---------- INFORMATION SHOWN ----------

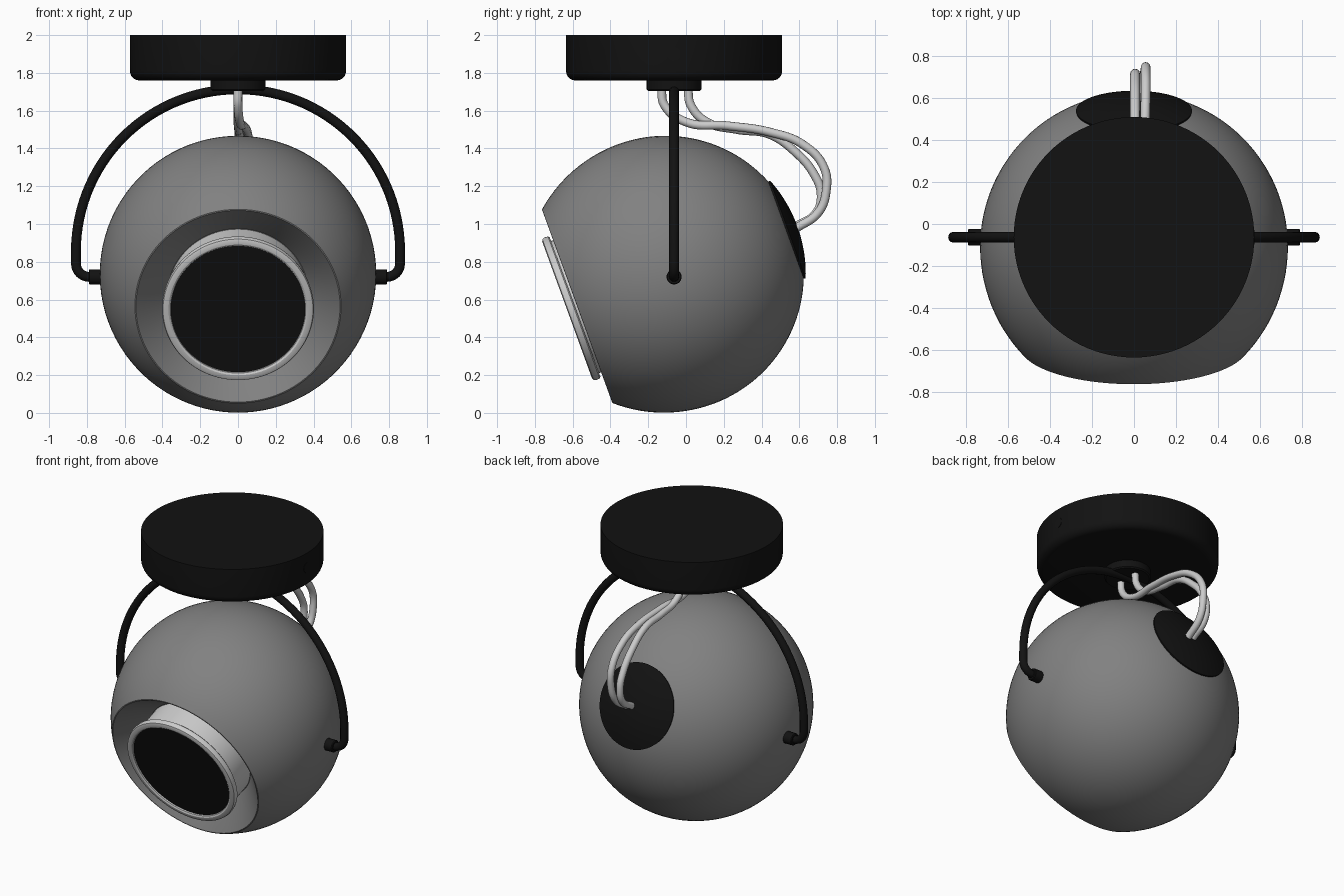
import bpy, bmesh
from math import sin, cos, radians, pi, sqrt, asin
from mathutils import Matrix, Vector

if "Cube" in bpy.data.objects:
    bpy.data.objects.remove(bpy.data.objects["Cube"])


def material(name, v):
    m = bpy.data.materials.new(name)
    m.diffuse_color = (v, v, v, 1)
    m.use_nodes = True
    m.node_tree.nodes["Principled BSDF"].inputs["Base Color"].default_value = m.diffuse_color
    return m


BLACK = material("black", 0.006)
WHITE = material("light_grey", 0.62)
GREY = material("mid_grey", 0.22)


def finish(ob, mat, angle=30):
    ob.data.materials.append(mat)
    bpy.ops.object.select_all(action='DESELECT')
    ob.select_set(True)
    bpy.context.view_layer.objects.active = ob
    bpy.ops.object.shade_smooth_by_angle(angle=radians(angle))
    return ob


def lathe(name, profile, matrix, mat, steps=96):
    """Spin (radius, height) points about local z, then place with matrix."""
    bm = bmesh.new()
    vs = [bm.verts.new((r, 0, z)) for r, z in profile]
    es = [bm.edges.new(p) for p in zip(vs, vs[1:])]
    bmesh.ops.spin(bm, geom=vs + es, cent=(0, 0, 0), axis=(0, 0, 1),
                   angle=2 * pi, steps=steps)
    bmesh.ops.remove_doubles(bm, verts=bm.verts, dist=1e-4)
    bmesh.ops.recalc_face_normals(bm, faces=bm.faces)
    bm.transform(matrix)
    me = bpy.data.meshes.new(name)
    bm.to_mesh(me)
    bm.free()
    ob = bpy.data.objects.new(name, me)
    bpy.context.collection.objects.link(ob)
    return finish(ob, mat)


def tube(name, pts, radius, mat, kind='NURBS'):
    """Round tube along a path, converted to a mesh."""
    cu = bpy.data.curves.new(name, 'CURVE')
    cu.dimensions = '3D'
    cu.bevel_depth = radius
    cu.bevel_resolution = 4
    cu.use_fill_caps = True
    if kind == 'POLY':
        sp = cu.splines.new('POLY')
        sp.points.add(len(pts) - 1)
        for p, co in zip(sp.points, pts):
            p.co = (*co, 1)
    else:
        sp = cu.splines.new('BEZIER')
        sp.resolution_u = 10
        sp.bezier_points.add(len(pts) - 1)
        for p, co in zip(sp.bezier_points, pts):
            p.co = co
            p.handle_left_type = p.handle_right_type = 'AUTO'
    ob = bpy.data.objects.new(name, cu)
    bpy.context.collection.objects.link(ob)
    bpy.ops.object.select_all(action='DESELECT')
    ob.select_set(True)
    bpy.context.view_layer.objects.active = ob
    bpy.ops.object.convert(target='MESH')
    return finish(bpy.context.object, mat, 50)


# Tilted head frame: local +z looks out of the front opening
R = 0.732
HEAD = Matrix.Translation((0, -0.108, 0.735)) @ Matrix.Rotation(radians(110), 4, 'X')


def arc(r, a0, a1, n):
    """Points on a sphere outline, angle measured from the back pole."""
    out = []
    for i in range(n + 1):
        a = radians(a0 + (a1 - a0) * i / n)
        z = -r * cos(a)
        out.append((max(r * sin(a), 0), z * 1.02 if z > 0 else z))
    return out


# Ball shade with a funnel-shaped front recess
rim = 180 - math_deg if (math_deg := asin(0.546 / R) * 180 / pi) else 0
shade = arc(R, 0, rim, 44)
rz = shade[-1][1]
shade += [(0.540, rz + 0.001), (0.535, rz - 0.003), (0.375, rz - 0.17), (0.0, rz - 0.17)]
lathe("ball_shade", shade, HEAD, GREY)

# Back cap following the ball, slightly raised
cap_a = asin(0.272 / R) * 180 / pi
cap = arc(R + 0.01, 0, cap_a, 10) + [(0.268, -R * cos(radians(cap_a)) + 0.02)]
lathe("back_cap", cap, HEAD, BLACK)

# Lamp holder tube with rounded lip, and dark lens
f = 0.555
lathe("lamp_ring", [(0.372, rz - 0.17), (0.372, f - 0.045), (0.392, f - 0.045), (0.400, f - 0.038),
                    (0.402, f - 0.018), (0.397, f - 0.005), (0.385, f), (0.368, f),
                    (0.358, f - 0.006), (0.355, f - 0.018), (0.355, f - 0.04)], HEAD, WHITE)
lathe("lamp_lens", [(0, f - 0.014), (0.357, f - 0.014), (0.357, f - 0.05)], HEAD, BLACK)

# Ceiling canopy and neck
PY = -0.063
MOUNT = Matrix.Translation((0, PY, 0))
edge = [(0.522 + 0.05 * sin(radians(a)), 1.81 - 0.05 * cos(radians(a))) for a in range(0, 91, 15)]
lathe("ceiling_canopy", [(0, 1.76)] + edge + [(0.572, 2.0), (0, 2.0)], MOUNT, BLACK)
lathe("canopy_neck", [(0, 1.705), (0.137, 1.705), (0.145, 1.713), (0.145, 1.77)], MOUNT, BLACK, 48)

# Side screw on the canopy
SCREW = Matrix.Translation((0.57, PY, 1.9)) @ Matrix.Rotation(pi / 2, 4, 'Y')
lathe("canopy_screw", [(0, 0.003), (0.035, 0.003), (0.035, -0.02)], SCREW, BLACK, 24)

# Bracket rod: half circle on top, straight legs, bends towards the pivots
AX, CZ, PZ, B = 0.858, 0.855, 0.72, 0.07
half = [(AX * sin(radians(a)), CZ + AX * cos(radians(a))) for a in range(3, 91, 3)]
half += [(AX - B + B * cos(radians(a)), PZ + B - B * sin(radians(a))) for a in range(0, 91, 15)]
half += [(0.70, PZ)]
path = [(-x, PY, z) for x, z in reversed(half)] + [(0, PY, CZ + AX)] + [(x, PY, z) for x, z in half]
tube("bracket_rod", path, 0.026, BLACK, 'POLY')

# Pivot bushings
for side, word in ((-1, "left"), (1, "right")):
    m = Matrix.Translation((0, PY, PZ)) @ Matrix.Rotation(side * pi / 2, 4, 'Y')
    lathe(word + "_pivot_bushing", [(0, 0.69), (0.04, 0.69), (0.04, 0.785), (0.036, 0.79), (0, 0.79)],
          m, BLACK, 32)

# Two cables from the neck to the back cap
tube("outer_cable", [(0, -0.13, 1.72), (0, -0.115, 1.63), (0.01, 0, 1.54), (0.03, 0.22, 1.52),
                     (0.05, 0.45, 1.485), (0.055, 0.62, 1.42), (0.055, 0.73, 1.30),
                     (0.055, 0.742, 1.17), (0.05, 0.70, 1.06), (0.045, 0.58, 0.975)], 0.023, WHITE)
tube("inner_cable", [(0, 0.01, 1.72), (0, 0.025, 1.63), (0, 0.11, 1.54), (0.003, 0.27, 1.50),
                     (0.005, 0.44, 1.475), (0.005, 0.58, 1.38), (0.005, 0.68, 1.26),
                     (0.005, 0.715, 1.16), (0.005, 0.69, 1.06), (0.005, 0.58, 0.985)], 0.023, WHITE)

----------

→ TO DO
Set down, exactly as they appear above, all lines from the one that has "from mathutils import Matrix, Vector" down to the one that has "sp = cu.splines.new('POLY')", including those two and no others.

→ ANSWER SECTION
from mathutils import Matrix, Vector

if "Cube" in bpy.data.objects:
    bpy.data.objects.remove(bpy.data.objects["Cube"])


def material(name, v):
    m = bpy.data.materials.new(name)
    m.diffuse_color = (v, v, v, 1)
    m.use_nodes = True
    m.node_tree.nodes["Principled BSDF"].inputs["Base Color"].default_value = m.diffuse_color
    return m


BLACK = material("black", 0.006)
WHITE = material("light_grey", 0.62)
GREY = material("mid_grey", 0.22)


def finish(ob, mat, angle=30):
    ob.data.materials.append(mat)
    bpy.ops.object.select_all(action='DESELECT')
    ob.select_set(True)
    bpy.context.view_layer.objects.active = ob
    bpy.ops.object.shade_smooth_by_angle(angle=radians(angle))
    return ob


def lathe(name, profile, matrix, mat, steps=96):
    """Spin (radius, height) points about local z, then place with matrix."""
    bm = bmesh.new()
    vs = [bm.verts.new((r, 0, z)) for r, z in profile]
    es = [bm.edges.new(p) for p in zip(vs, vs[1:])]
    bmesh.ops.spin(bm, geom=vs + es, cent=(0, 0, 0), axis=(0, 0, 1),
                   angle=2 * pi, steps=steps)
    bmesh.ops.remove_doubles(bm, verts=bm.verts, dist=1e-4)
    bmesh.ops.recalc_face_normals(bm, faces=bm.faces)
    bm.transform(matrix)
    me = bpy.data.meshes.new(name)
    bm.to_mesh(me)
    bm.free()
    ob = bpy.data.objects.new(name, me)
    bpy.context.collection.objects.link(ob)
    return finish(ob, mat)


def tube(name, pts, radius, mat, kind='NURBS'):
    """Round tube along a path, converted to a mesh."""
    cu = bpy.data.curves.new(name, 'CURVE')
    cu.dimensions = '3D'
    cu.bevel_depth = radius
    cu.bevel_resolution = 4
    cu.use_fill_caps = True
    if kind == 'POLY':
        sp = cu.splines.new('POLY')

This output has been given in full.